This post is part of a series on the collection of ornithologist William Brewster (1851-1919) at the Ernst Mayr Library, written by Elizabeth Meyer, library project assistant.
A 1907 journal entry finds Brewster weighing in on the ‘nature fakers’ controversy which had nature writers sparring. As he explains the situation:
... there are popular writers, widely read and apparently very generally credited, who assert that it has been their frequent experience, when camping in the remote parts of Northern New England or of eastern Canada, to meet with … [animals] and to see them do all manner of strange and wonderful things. Some of their accounts of the habits and especially of the reasoning powers of these ... animals are so grossly absurd and improbable that they are not likely to do any considerable or at least permanent harm. Indeed they may safely be left to discredit themselves for this they will surely do, sooner or later. 
In 1903, naturalist-writer John Burroughs (a colleague and correspondent of Brewster’s) had written an inflammatory article entitled “Real and Sham Natural History” for The Atlantic Monthly, in which he had particularly criticized writers William J. Long (“School of the Woods”) and to a lesser extent Ernest Thompson Seton (“Wild Animals I have Known”).  Later, President Roosevelt supported this criticism by giving an interview on “Nature Fakirs” for Everybody’s Magazine in 1907. 
Burroughs wrote about “the danger that is always lurking near the essay-naturalist […] the danger of making too much of what we see and describe, - of putting in too much sentiment, too much literature, - in short, valuing these things for the literary effects we can get out of them.”  In other words, the distinctions between popular literature and zoological work were blurry, and scientific naturalists felt that the credibility of their field was being undermined.
Cover of ‘William J. Long and his books : a pamphlet consisting chiefly of typical letters and reviews in reply to Mr. Burroughs' unwarranted attack on Mr. Long.’ Boston: Ginn & Company Publishers,  Available on BHL.
As a member of the naturalist-writer circle, Brewster contemplates the issue in his journal:
The misrepresentation on the part of such writers ... is more dangerous and pernicious because, like most false coloring, it is too vague and subtle, and also too nearly possible, to be easily analyzed and convincingly exposed. Whenever their statements are publicly questioned these "Natures fakers", as they have come to be called, defend themselves rather plausibly and effectively by insisting that evidence or opinion contrary to their own is of necessity, negative in character and hence of little weight. Because others have not seen this or that is no good reason, they assert, for doubting that is has occurred or may exist. 
If he [critiquer] be a sportsman or a collector they [‘Nature Fakers’] delight to picture him as a bloodthirsty being habitually carrying a gun in his hands and the lust of killing in his heart. If he would become really familiar with the wood folk and their ways let him go among them unarmed and in a spirit of peace and loving kindness towards them all.
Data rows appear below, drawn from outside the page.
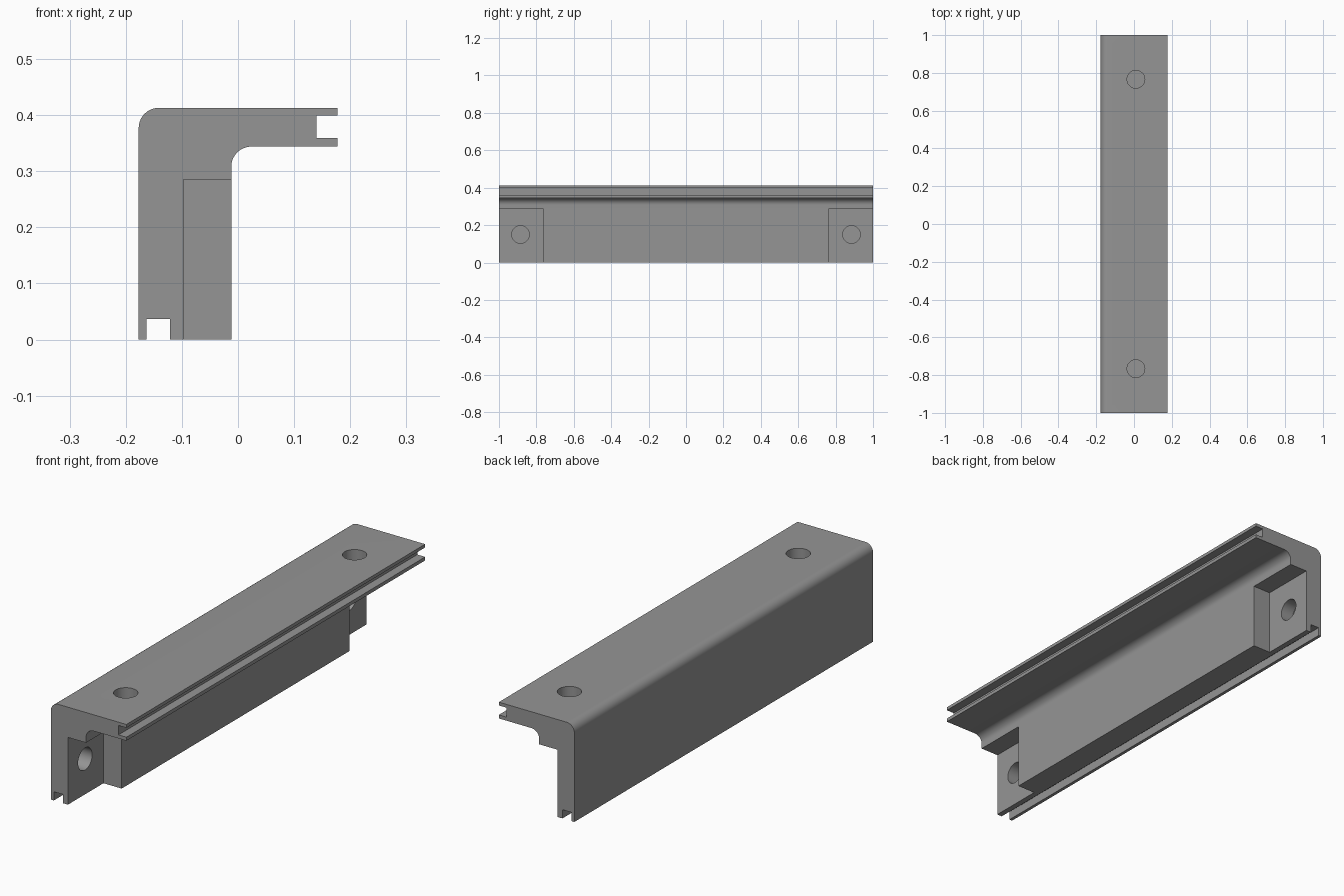
import bpy, bmesh, math
from mathutils import Matrix

if "Cube" in bpy.data.objects:
    bpy.data.objects.remove(bpy.data.objects["Cube"])

grey = bpy.data.materials.new("mid grey")
grey.diffuse_color = (0.3, 0.3, 0.3, 1)
grey.use_nodes = True
grey.node_tree.nodes["Principled BSDF"].inputs["Base Color"].default_value = grey.diffuse_color


def arc(cx, cz, r, a0, a1, n=12):
    """Points of a fillet in the x-z plane, angles in degrees."""
    angles = [math.radians(a0 + (a1 - a0) * i / n) for i in range(n + 1)]
    return [(cx + r * math.cos(a), cz + r * math.sin(a)) for a in angles]


def make_object(name, bm):
    bmesh.ops.recalc_face_normals(bm, faces=bm.faces)
    mesh = bpy.data.meshes.new(name)
    bm.to_mesh(mesh)
    bm.free()
    mesh.materials.append(grey)
    obj = bpy.data.objects.new(name, mesh)
    bpy.context.collection.objects.link(obj)
    return obj


def box(name, lo, hi):
    bm = bmesh.new()
    size = [b - a for a, b in zip(lo, hi)]
    mid = [(a + b) / 2 for a, b in zip(lo, hi)]
    bmesh.ops.create_cube(bm, size=1, matrix=Matrix.Translation(mid) @ Matrix.Diagonal((*size, 1)))
    return make_object(name, bm)


def cylinder(name, center, radius, length, axis):
    bm = bmesh.new()
    turn = Matrix.Rotation(math.pi / 2, 4, 'Y') if axis == 'X' else Matrix.Identity(4)
    bmesh.ops.create_cone(bm, cap_ends=True, segments=40, radius1=radius, radius2=radius,
                          depth=length, matrix=Matrix.Translation(center) @ turn)
    return make_object(name, bm)


def cut(target, cutter):
    mod = target.modifiers.new("cut", 'BOOLEAN')
    mod.operation = 'DIFFERENCE'
    mod.solver = 'EXACT'
    mod.object = cutter
    bpy.context.view_layer.objects.active = target
    bpy.ops.object.modifier_apply(modifier=mod.name)
    bpy.data.objects.remove(cutter)


# L-shaped rail profile with a slot in the end of each leg
profile = [(-0.177, 0), (-0.163, 0), (-0.163, 0.037), (-0.121, 0.037), (-0.121, 0), (-0.012, 0)]
profile += arc(0.024, 0.308, 0.036, 180, 90)
profile += [(0.177, 0.344), (0.177, 0.359), (0.14, 0.359), (0.14, 0.399), (0.177, 0.399), (0.177, 0.413)]
profile += arc(-0.141, 0.377, 0.036, 90, 180)

bm = bmesh.new()
face = bm.faces.new([bm.verts.new((x, -1, z)) for x, z in profile])
sweep = bmesh.ops.extrude_face_region(bm, geom=[face])
bmesh.ops.translate(bm, vec=(0, 2, 0), verts=[v for v in sweep["geom"] if isinstance(v, bmesh.types.BMVert)])
rail = make_object("corner_rail", bm)

# Corner pockets and blind bolt holes at both ends
for s in (-1, 1):
    y0, y1 = sorted((s * 0.762, s * 1.1))
    cut(rail, box("pocket_cutter", (-0.097, y0, -0.1), (0.1, y1, 0.285)))
    cut(rail, cylinder("side_hole_cutter", (-0.097, s * 0.885, 0.15), 0.047, 0.12, 'X'))
    cut(rail, cylinder("top_hole_cutter", (0.01, s * 0.766, 0.413), 0.047, 0.11, 'Z'))

# Smooth fillets and holes, keep the edges crisp
bpy.ops.object.select_all(action='DESELECT')
rail.select_set(True)
bpy.context.view_layer.objects.active = rail
bpy.ops.object.shade_smooth_by_angle(angle=math.radians(30))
Then he will learn many things which the bearers of guns do not know and cannot be made to believe. 
Judging by the tone, it seems that these criticisms hit some of the nature-loving specimen collector’s nerves. (See a previous blog post about Brewster’s evolving opinions on scientific collecting and nature conservation.)
However, his indignance shifts to a defense of Ernest Thompson Seton, a friend whom he felt had been unfairly classed as a fake naturalist.
Even when [Seton’s] imagination leads him into realms of which neither he nor any other man can have definite knowledge it seldom or never betrays him into using false coloring. He is too good an artist and by far too well trained a naturalist to fall into any such error. Yet he has been classed with the ‘nature fakers’ by some of his critics. ... I believe the best of his essays will be regarded as classics long after the now popular writings of certain of his contemporaries and imitators will have quite ceased to be read or even remembered. 
He also suggests that the romanticized nature stories did have some merits.
It must be admitted that the ‘nature fakers’ have atoned, at least in part, for the harm which they have done by interesting very many people - who probably could not have been reached in other and less sensational ways - in the study of nature. In their estimate of animal intelligence, too, they have, I think, come nearer the truth - despite their frequent exaggeration or distortion of it - than have such of their critics as are disposed to deny that any animal except man can possess reasoning powers. 
 August 1907. Journals of William Brewster, 1871-1919 (inclusive). 1907.
 Atlantic Monthly, v. 91. 1903. “Real and Sham Natural History”. John Burroughs. Web accessed on Google Books.
 Everybody’s Magazine, v. 16. No. 6. 1907. “Roosevelt on the Nature Fakirs”. Edward B. Clark. Web accessed on Google Books.